Natural Allies: NATO, Shanghai Cooperation Organization, Collective Security Treaty Organization
Edward Lozansky

Chechen terrorists have claimed responsibility for blowing up the Sayano-Shushenskaya hydroelectric power plant. A group calling itself Riyadhus Salihiyn has announced its plans for stepping up “economic warfare” against Russia with the primary targets being oil and gas pipelines, power plants and major industrial enterprises.

While these allegations are considered “idiotic” by Russian officials, the threat of terrorism is real. The recent Nazran attack, as well as the now almost daily terrorist attacks in Ingushetia, Dagestan and in what seemed like a pacified Chechnya, suggest that the North Caucasus situation is rapidly reaching a boiling point.

The “Afghanization” of the Caucasus has both internal and external causes. Unemployment, corruption, blood feuds, criminal standoffs and struggles between various local clans provide a fertile breeding ground for terrorism.

The other contributing factor is the financing and supply of weapons from abroad. The terrorists have been backed by rogue foreign groups and governments, but to suggest, as Ingush President Yunus-Bek Yevkurov has done, that the United States, Britain and Israel gain from the instability in the region is irresponsible, to say the least. Making these kinds of statements does little to improve Russia’s relations with the West.
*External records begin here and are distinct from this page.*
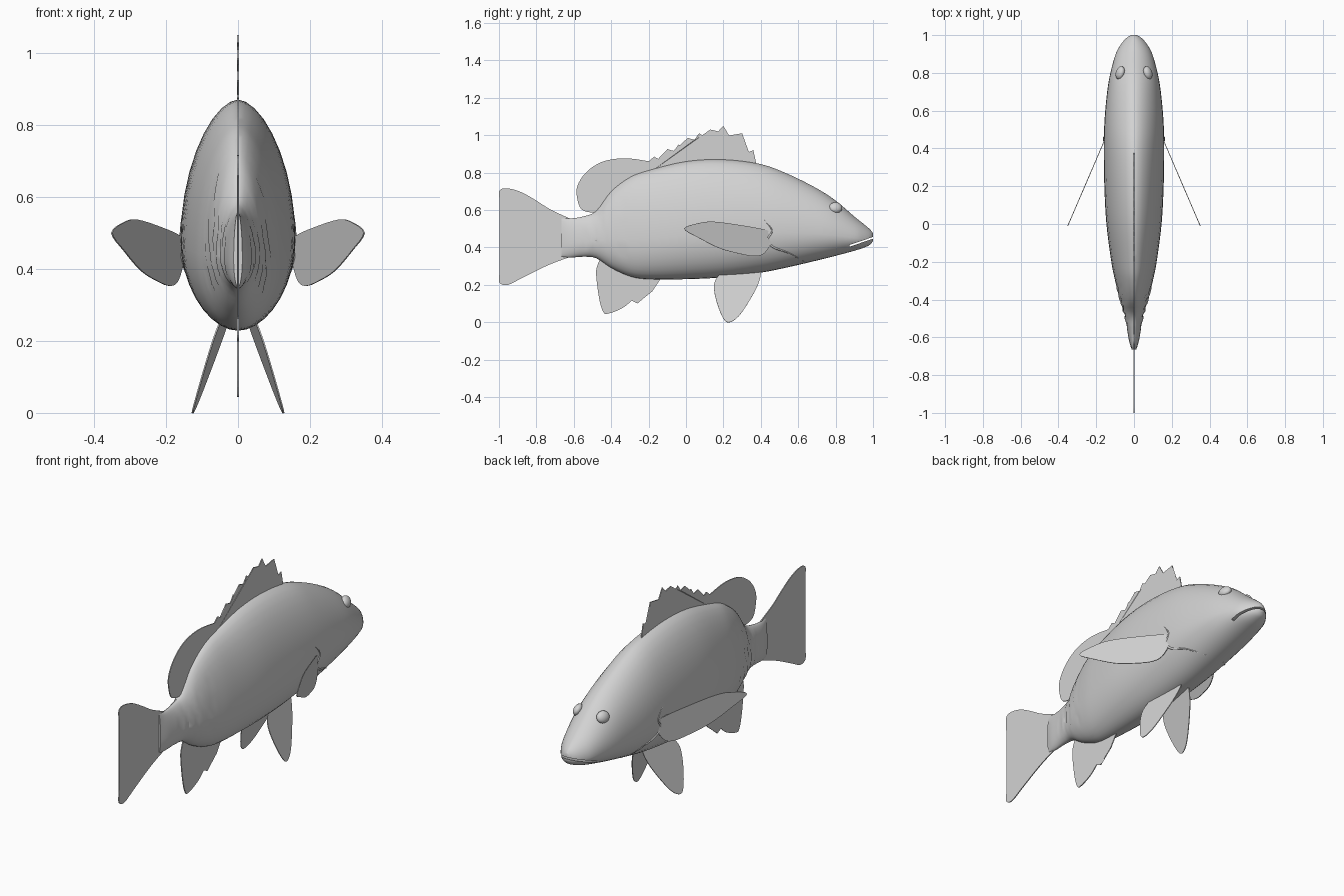
import bpy, bmesh, math
from mathutils import Vector

cube = bpy.data.objects.get("Cube")
if cube:
    bpy.data.objects.remove(cube, do_unlink=True)

grey = bpy.data.materials.new("pale_grey")
grey.use_nodes = True
grey.diffuse_color = (0.65, 0.65, 0.65, 1)
grey.node_tree.nodes["Principled BSDF"].inputs["Base Color"].default_value = grey.diffuse_color


def finish(bm, name, smooth=True):
    bmesh.ops.recalc_face_normals(bm, faces=bm.faces)
    mesh = bpy.data.meshes.new(name)
    bm.to_mesh(mesh)
    bm.free()
    mesh.materials.append(grey)
    ob = bpy.data.objects.new(name, mesh)
    bpy.context.collection.objects.link(ob)
    bpy.ops.object.select_all(action='DESELECT')
    ob.select_set(True)
    bpy.context.view_layer.objects.active = ob
    if smooth:
        bpy.ops.object.shade_smooth_by_angle(angle=math.radians(35))
    return ob


def spline(points, steps):
    """Catmull-Rom through the points."""
    p = [Vector(q) for q in points]
    p = [p[0]] + p + [p[-1]]
    out = []
    for i in range(1, len(p) - 2):
        a, b, c, d = p[i - 1:i + 3]
        for s in range(steps):
            t = s / steps
            out.append(0.5 * (2 * b + (c - a) * t + (2 * a - 5 * b + 4 * c - d) * t * t
                              + (3 * b - a - 3 * c + d) * t ** 3))
    return out + [p[-1]]


# Body stations: y, top, bottom, half width
stations = spline([
    (1.0, .475, .435, .014), (.985, .495, .415, .04), (.95, .525, .398, .07),
    (.9, .565, .382, .097), (.8, .65, .355, .125), (.7, .715, .33, .142),
    (.55, .79, .295, .156), (.4, .845, .265, .16), (.2, .87, .24, .157),
    (0, .86, .23, .146), (-.2, .812, .23, .12), (-.3, .775, .245, .1),
    (-.4, .70, .29, .075), (-.48, .595, .342, .052), (-.55, .565, .35, .038),
    (-.62, .555, .345, .026), (-.665, .56, .35, .012)], 4)


def section_x(station, z):
    """Half width of the egg-shaped section at height z."""
    y, top, bottom, width = station
    mid = bottom + (top - bottom) * .37
    s = (z - mid) / ((top - mid) if z > mid else (mid - bottom))
    return width * max(0, 1 - s * s) ** (.57 if z > mid else .5)


def surface_x(y, z):
    return section_x(min(stations, key=lambda s: abs(s[0] - y)), z)


SIDES = 36
bm = bmesh.new()
rings = []
for st in stations:
    y, top, bottom, width = st
    mid = bottom + (top - bottom) * .37
    ring = []
    for k in range(SIDES):
        a = math.tau * k / SIDES
        s, c = math.sin(a), math.cos(a)
        z = mid + s * ((top - mid) if s > 0 else (mid - bottom))
        x = math.copysign(section_x(st, z), c) if abs(c) > 1e-6 else 0
        # Folds of skin ahead of the tail
        if -.55 < y < -.33:
            x *= 1 + .07 * math.sin(y * 130 + 2 * math.sin(z * 25)) * abs(c)
        ring.append(bm.verts.new((x, y, z)))
    rings.append(ring)
for r, q in zip(rings, rings[1:]):
    for k in range(SIDES):
        n = (k + 1) % SIDES
        bm.faces.new((r[k], r[n], q[n], q[k]))
bm.faces.new(rings[0])
bm.faces.new(rings[-1])
body = finish(bm, "body")

# Mouth slit cut into the snout
bm = bmesh.new()
bmesh.ops.create_cube(bm, size=1)
slit = finish(bm, "mouth_cutter", False)
slit.scale = (.4, .16, .009)
slit.location = (0, .95, .434)
slit.rotation_euler.x = .33
slit.hide_render = True
cut = body.modifiers.new("mouth", 'BOOLEAN')
cut.operation, cut.object, cut.solver = 'DIFFERENCE', slit, 'EXACT'
bpy.context.view_layer.update()
bpy.context.view_layer.objects.active = body
bpy.ops.object.modifier_apply(modifier=cut.name)
bpy.data.objects.remove(slit, do_unlink=True)


def fin(name, outline, place=lambda y, z: 0, thickness=.005):
    """Thin sheet with a y-z outline; place gives x."""
    bm = bmesh.new()
    face = bm.faces.new([bm.verts.new((place(y, z), y, z)) for y, z in outline])
    bmesh.ops.triangulate(bm, faces=[face])
    ob = finish(bm, name, False)
    solid = ob.modifiers.new("thickness", 'SOLIDIFY')
    solid.thickness, solid.offset = thickness, 0
    return ob


fin("tail_fin", spline([
    (-.6, .545), (-.72, .60), (-.8, .65), (-.88, .695), (-.95, .715), (-.99, .71),
    (-1, .68), (-.985, .58), (-.977, .46), (-.982, .35), (-1, .24), (-.99, .205),
    (-.95, .2), (-.88, .235), (-.78, .285), (-.7, .32), (-.6, .355)], 4))

fin("rear_dorsal_fin", spline([
    (-.42, .60), (-.47, .585), (-.555, .6), (-.583, .67), (-.58, .73), (-.54, .795),
    (-.475, .845), (-.4, .87), (-.3, .875), (-.17, .855)], 4) + [(-.15, .78), (-.3, .7)])

# Spiny front dorsal fin: a peak for each spine with a dip after it
peaks = [(-.17, .885), (-.1, .925), (-.04, .95), (.01, .985), (.07, 1.01),
         (.13, 1.03), (.2, 1.05), (.3, 1.01), (.36, .92)]
spines = [(-.22, .78), (-.2, .86)]
for (y, z), (ny, nz) in zip(peaks, peaks[1:]):
    low = min(z, nz)
    spines += [(y, z), (y + (ny - y) * .3, low - .012), (y + (ny - y) * .6, low - .01)]
spines += [peaks[-1], (.375, .85), (.36, .8)]
fin("front_dorsal_fin", spines)

fin("anal_fin", spline([
    (-.45, .36), (-.475, .3), (-.48, .25), (-.465, .13), (-.445, .06), (-.42, .045),
    (-.34, .075), (-.28, .125)], 4) + [
    (-.26, .1), (-.245, .125), (-.23, .125), (-.2, .155), (-.18, .165), (-.14, .225), (-.14, .28)])

pelvic = spline([(.2, .28), (.155, .22), (.152, .16), (.175, .075), (.205, .012), (.235, 0),
                 (.28, .03), (.33, .1), (.38, .19), (.4, .26), (.38, .3)], 4)
pectoral = spline([(.47, .465), (.43, .492), (.315, .515), (.155, .537), (.07, .53),
                   (-.01, .5), (.07, .45), (.18, .395), (.29, .365), (.37, .353),
                   (.42, .37), (.46, .43)], 4)
gill = spline([(.42, .545), (.46, .49), (.435, .44), (.47, .4), (.55, .37), (.63, .325)], 6)

for side, sign in (("left", 1), ("right", -1)):
    fin(side + "_pelvic_fin", pelvic,
        lambda y, z: sign * (.045 + (.24 - z) * .32 - (y - .27) * .1), .004)
    fin(side + "_pectoral_fin", pectoral,
        lambda y, z: sign * (.153 + (.45 - y) * .43), .004)

    # Raised edge of the gill cover, tapering to both ends
    curve = bpy.data.curves.new(side + "_gill_edge", 'CURVE')
    curve.dimensions = '3D'
    curve.bevel_depth, curve.bevel_resolution = .006, 1
    line = curve.splines.new('POLY')
    line.points.add(len(gill) - 1)
    for i, (pt, g) in enumerate(zip(line.points, gill)):
        pt.co = (sign * (surface_x(*g) - .001), g[0], g[1], 1)
        pt.radius = .2 + .8 * math.sin(math.pi * i / (len(gill) - 1))
    curve.materials.append(grey)
    bpy.context.collection.objects.link(bpy.data.objects.new(side + "_gill_edge", curve))

    # Eye: flattened ball facing out, up and a little forward
    bm = bmesh.new()
    bmesh.ops.create_uvsphere(bm, u_segments=20, v_segments=12, radius=.036)
    eye = finish(bm, side + "_eye")
    eye.scale = (1, .85, .6)
    eye.location = (sign * .073, .8, .612)
    eye.rotation_mode = 'QUATERNION'
    eye.rotation_quaternion = Vector((sign * .85, .25, .4)).to_track_quat('Z', 'Y')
All the countries on Yevkurov’s enemy list have experienced similar terrorist attacks at home, while in Afghanistan and Iraq, U.S. troops face a near daily terrorist threat under more or less the same scenario as in Russia. For this reason, Russia and the West have no alternative but to pool their resources to fight this common global menace. A joint state-level U.S.-Russia group has been established to battle terrorism, but a single bilateral group alone is not enough to resolve this problem.

Thus, today’s security agenda should be on a global scale and bring together the United States, Europe, Russia, other former Soviet republics, China, India and other countries. In this context, there must be closer cooperation between NATO, the Shanghai Cooperation Organization (SCO)  and the Collective security Treaty Organization (CSTO) whose members besides Russia  are:  Armenia, Belarus, Tajikistan, Kyrgyzstan, Kazakhstan, and Uzbekistan.

Since NATO has the most experience, it ought to take the lead in this initiative against global terrorism. Another reason NATO needs to be more active centers on the issue of self-preservation. Having achieved undeniable success in ending military confrontation between Western countries and saving Europe from the threat of communism, NATO has lost the central raison d’etre. NATO’s obsessive enlargement without a new, clearly defined mission is like a real estate bubble. Given the growing threat of global terrorism, this bubble must not be allowed to burst.  Instead, NATO could become a key element of the new international security structure, provided it plays its foreign policy cards right.

Despite U.S. President Barack Obama’s more cooperative approach to U.S.-Russian relations, there are some policymakers and advisers in Washington who still adhere to the strategic goal of further expanding NATO and weakening Russia’s position in its traditional spheres of influence. 

But the fact that venerable foreign policy veterans such as former U.S. National Security Adviser Zbigniew Brzezinski, former U.S. Secretary of State Henry Kissinger and others are increasingly in favor of integrating Russia into the European-Atlantic security structure speaks volumes about the potential for such a system. It is necessary to involve Russia in closer cooperation in creating a global security network. If these efforts bear fruit, the next step should be bringing major Asian powers into this network as well.

The latest leaks from Washington suggest that one large obstacle in U.S.-Russian relations may be removed — the planned missile defense system in Central Europe. Now Prime Minister Vladimir Putin should respond in kind. In his major speech in Poland on Sept. 1, Putin basically expressed  Russia’s readiness to form a strategic security alliance with the West. Now the ball is in Washington and Brussells courts.

Edward Lozansky is president of American University in Moscow and president of the World Russian Forum in Washington.